Iran Urges West to Accept Enrichment Deal

Diplomats Say Deal Unlikely as US Still Presses for Sanctions

The Iranian government today reiterated its support for a third party enrichment deal negotiated last week with the Turkish and Brazilian governments, and urged Western nations to support the move.

The deal is materially the same one the Obama Administration endorsed just a few months ago and was demanding that Iran agree to as recently as last month, but the US has condemned the deal, demanding Iran submit the offer formally for consideration by the IAEA, which they did today.

But diplomats familiar with the situation say that the prospect of a deal is very unlikely, particularly as the Obama Administration moves forward with plans to sanction Iran which were nominally designed to punish them for not agreeing to the deal in the first place.

The deal would have Iran send 1,200 kg of its 3.6% enriched uranium abroad in return for a promise to return fuel rods for its medical reactor at a later date.

The current official line is that Iran “isn’t serious” about the deal because they have already attempted to enrich uranium to the levels needed to make the fuel rods themselves, though these efforts have been very limited and Iran has verbally pledged to abandon the 20% enrichment if and when an alternate source of fuel for its medical reactor, the source of isotopes for nuclear medicine for hundreds of thousands of Iranians, is found.

Author: Jason Ditz

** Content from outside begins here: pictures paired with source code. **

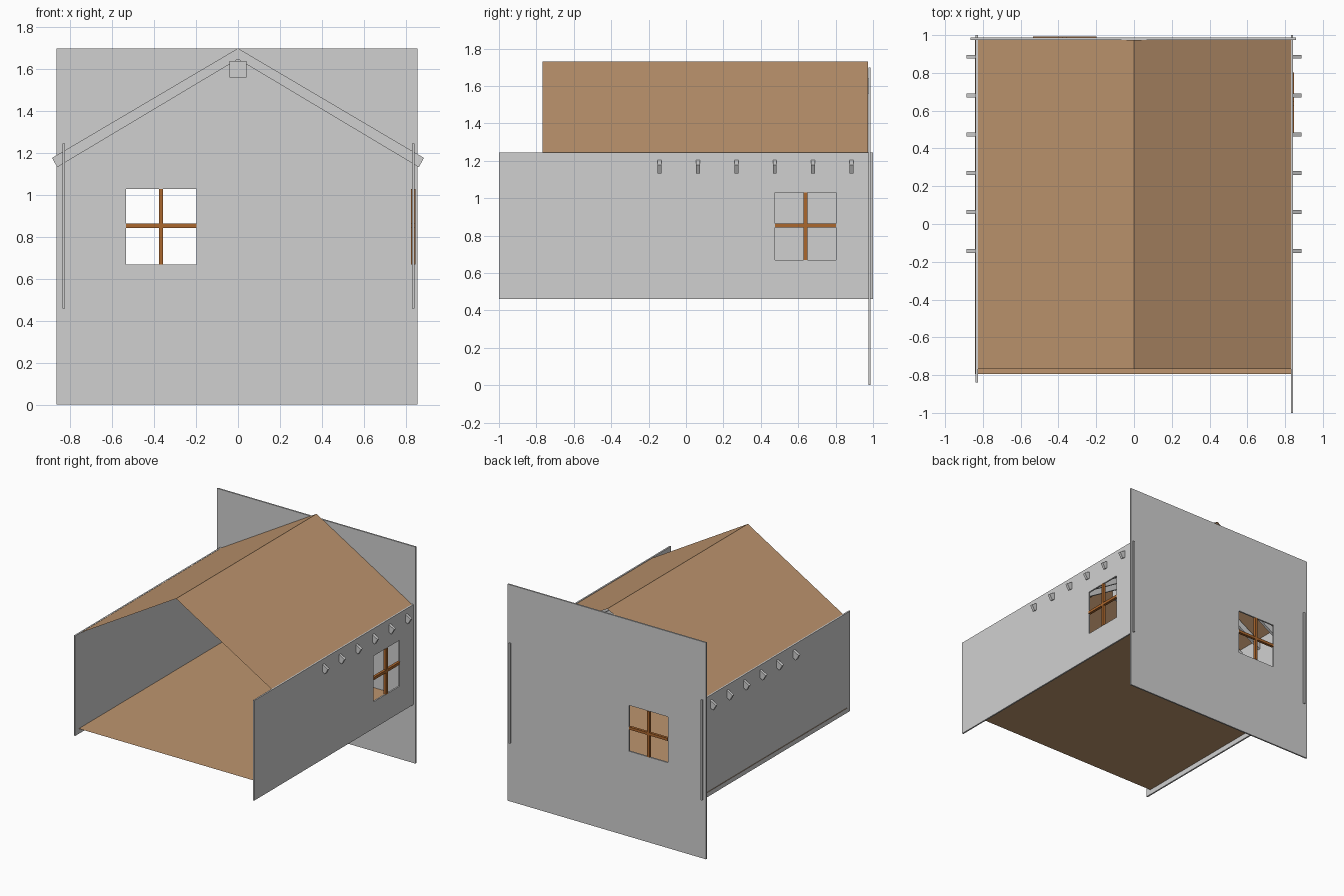
import bpy, bmesh
from mathutils import Vector

if "Cube" in bpy.data.objects:
    bpy.data.objects.remove(bpy.data.objects["Cube"])


def material(name, rgb):
    m = bpy.data.materials.new(name)
    m.diffuse_color = (*rgb, 1)
    m.use_nodes = True
    m.node_tree.nodes["Principled BSDF"].inputs["Base Color"].default_value = m.diffuse_color
    return m


GREY = material("grey_plaster", (0.63, 0.63, 0.63))
WOOD = material("light_wood", (0.515, 0.300, 0.156))
BAR = material("window_wood", (0.41, 0.135, 0.027))


def finish(name, bm, mat, fix_normals=True):
    if fix_normals:
        bmesh.ops.recalc_face_normals(bm, faces=bm.faces)
    me = bpy.data.meshes.new(name)
    bm.to_mesh(me)
    bm.free()
    me.materials.append(mat)
    ob = bpy.data.objects.new(name, me)
    bpy.context.collection.objects.link(ob)
    return ob


def box(name, lo, hi, mat):
    bm = bmesh.new()
    bmesh.ops.create_cube(bm, size=1)
    for v in bm.verts:
        v.co = Vector([lo[i] + (v.co[i] + 0.5) * (hi[i] - lo[i]) for i in range(3)])
    return finish(name, bm, mat)


def extrude_profile(name, faces, offset, mat):
    """Solid made from flat polygons swept along offset."""
    bm = bmesh.new()
    for pts in faces:
        bm.faces.new([bm.verts.new(p) for p in pts])
    bmesh.ops.remove_doubles(bm, verts=bm.verts, dist=1e-5)
    new = bmesh.ops.extrude_face_region(bm, geom=bm.faces[:])["geom"]
    bmesh.ops.translate(bm, vec=offset,
                        verts=[g for g in new if isinstance(g, bmesh.types.BMVert)])
    return finish(name, bm, mat)


def window_wall(name, us, zs, place, offset):
    """Wall as a 3x3 grid with the centre cell left open."""
    faces = [[place(us[i], zs[j]), place(us[i + 1], zs[j]),
              place(us[i + 1], zs[j + 1]), place(us[i], zs[j + 1])]
             for i in range(3) for j in range(3) if (i, j) != (1, 1)]
    return extrude_profile(name, faces, offset, GREY)


def sheet(name, pts, mat):
    bm = bmesh.new()
    bm.faces.new([bm.verts.new(p) for p in pts])
    return finish(name, bm, mat, fix_normals=False)


# Walls
BACK_Y, RIGHT_X, T = 0.975, 0.830, 0.012
window_wall("back_wall", (-0.865, -0.535, -0.198, 0.857), (0, 0.67, 1.03, 1.70),
            lambda u, z: (u, BACK_Y, z), (0, T, 0))
window_wall("right_wall", (-1.0, 0.476, 0.802, 1.0), (0.46, 0.67, 1.03, 1.245),
            lambda u, z: (RIGHT_X, u, z), (T, 0, 0))
box("left_wall", (-0.838, -0.84, 0.46), (-0.826, 1.0, 1.245), GREY)

# Window crossbars
R = 0.0105
yc, xc = BACK_Y + T / 2, RIGHT_X + T / 2
box("back_window_upright", (-0.367 - R, yc - R, 0.67), (-0.367 + R, yc + R, 1.03), BAR)
box("back_window_rail", (-0.535, yc - R, 0.853 - R), (-0.198, yc + R, 0.853 + R), BAR)
box("right_window_upright", (xc - R, 0.639 - R, 0.67), (xc + R, 0.639 + R, 1.03), BAR)
box("right_window_rail", (xc - R, 0.476, 0.853 - R), (xc + R, 0.802, 0.853 + R), BAR)

# Floor sheet
sheet("floor", [(-0.843, -0.795, 0.50), (0.834, -0.795, 0.50),
                (0.834, 0.987, 0.50), (-0.843, 0.987, 0.50)], WOOD)

# Roof sheets
RIDGE, EAVE, EX, Y0, Y1 = 1.731, 1.24, 0.832, -0.768, 0.974
sheet("roof_right", [(0, Y0, RIDGE), (EX, Y0, EAVE), (EX, Y1, EAVE), (0, Y1, RIDGE)], WOOD)
sheet("roof_left", [(-EX, Y0, EAVE), (0, Y0, RIDGE), (0, Y1, RIDGE), (-EX, Y1, EAVE)], WOOD)

# Rafters whose ends pass through the side walls
for k in range(6):
    y = -0.142 + k * 0.2055 - 0.0105
    for side, s in (("right", 1), ("left", -1)):
        pts = [(0, y, 1.70), (s * 0.887, y, 1.177), (s * 0.862, y, 1.133), (0, y, 1.648)]
        extrude_profile(f"rafter_{side}_{k + 1}", [pts], (0, 0.021, 0), GREY)

# Ridge beam
box("ridge_beam", (-0.041, -0.2, 1.56), (0.041, BACK_Y, 1.64), GREY)
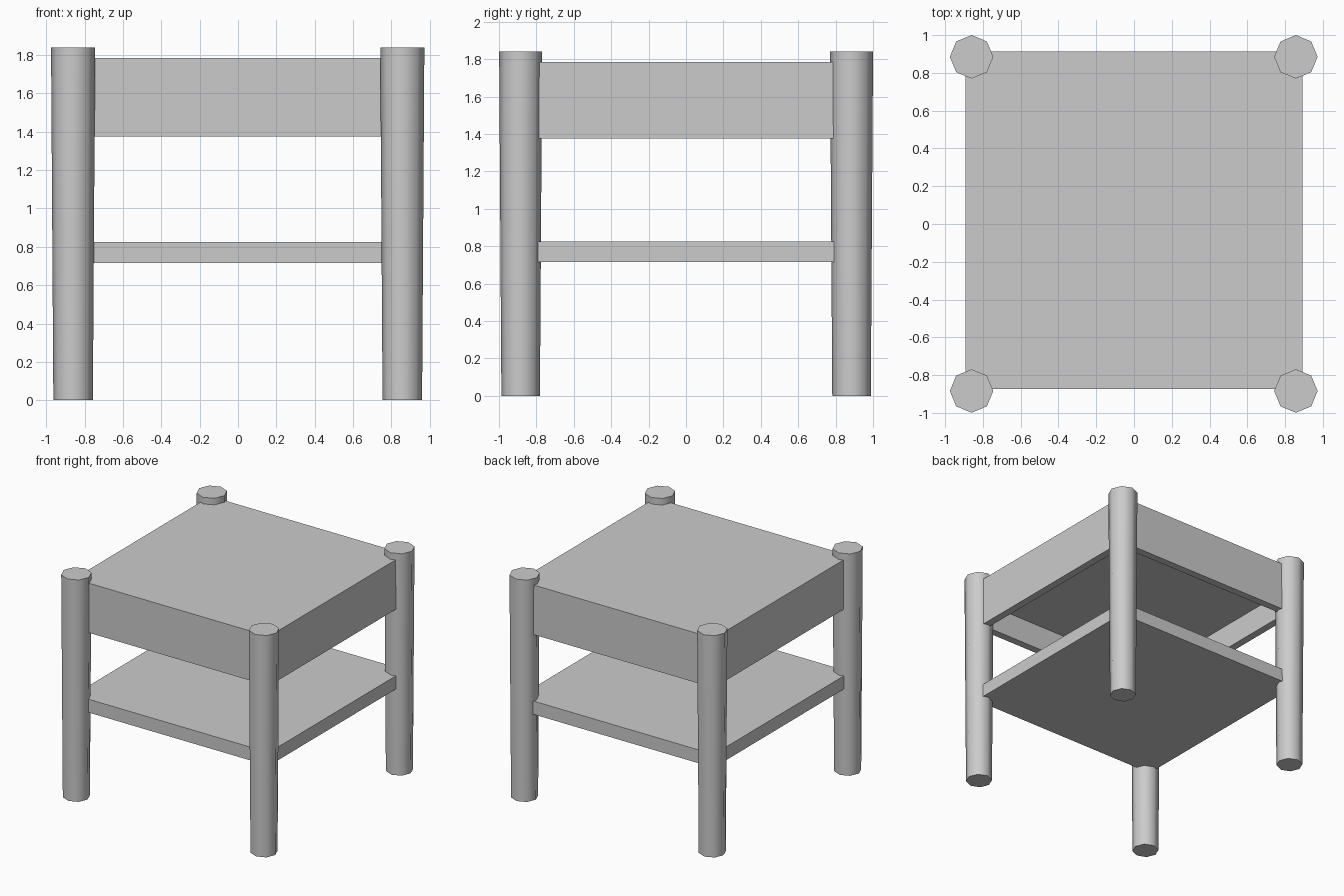
import bpy, bmesh, math

if "Cube" in bpy.data.objects:
    bpy.data.objects.remove(bpy.data.objects["Cube"])


def finish(name, bm):
    bmesh.ops.recalc_face_normals(bm, faces=bm.faces)
    mesh = bpy.data.meshes.new(name)
    bm.to_mesh(mesh)
    bm.free()
    obj = bpy.data.objects.new(name, mesh)
    bpy.context.collection.objects.link(obj)
    return obj


def slab(name, z0, z1):
    """Square board sharing the table footprint."""
    bm = bmesh.new()
    bmesh.ops.create_cube(bm, size=1)
    for v in bm.verts:
        v.co.x *= 1.785
        v.co.y = v.co.y * 1.785 + 0.02
        v.co.z = z0 if v.co.z < 0 else z1
    return bm


def leg(name, x, y):
    """Eight-sided leg, slightly narrower at the foot."""
    bm = bmesh.new()
    bmesh.ops.create_cone(bm, cap_ends=True, segments=8,
                          radius1=0.103, radius2=0.115, depth=1.84)
    bmesh.ops.translate(bm, verts=bm.verts, vec=(x, y, 0.92))
    for f in bm.faces:
        f.smooth = abs(f.normal.z) < 0.5
    for e in bm.edges:
        e.smooth = all(f.smooth for f in e.link_faces)
    return finish(name, bm)


# Tabletop with apron, hollowed from below
bm = slab("tabletop", 1.375, 1.785)
bottom = min(bm.faces, key=lambda f: f.calc_center_median().z)
bmesh.ops.inset_region(bm, faces=[bottom], thickness=0.09)
bottom = min((f for f in bm.faces if abs(f.normal.z) > 0.9),
             key=lambda f: f.calc_center_median().xy.length + f.calc_center_median().z
             - f.calc_area() * 0.001)
for v in bottom.verts:
    v.co.z -= 0.0
cavity = bmesh.ops.extrude_discrete_faces(bm, faces=[bottom])["faces"][0]
for v in cavity.verts:
    v.co.z += 0.21
finish("tabletop", bm)

# Lower shelf
finish("shelf", slab("shelf", 0.715, 0.825))

# Four corner legs
for side, x in (("left", -0.86), ("right", 0.857)):
    for end, y in (("front", -0.884), ("back", 0.885)):
        leg(f"{end}_{side}_leg", x, y)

Jason Ditz is Senior Editor for He has 20 years of experience in foreign policy research and his work has appeared in The American Conservative, Responsible Statecraft, Forbes, Toronto Star, Minneapolis Star-Tribune, Providence Journal, Washington Times, and the Detroit Free Press.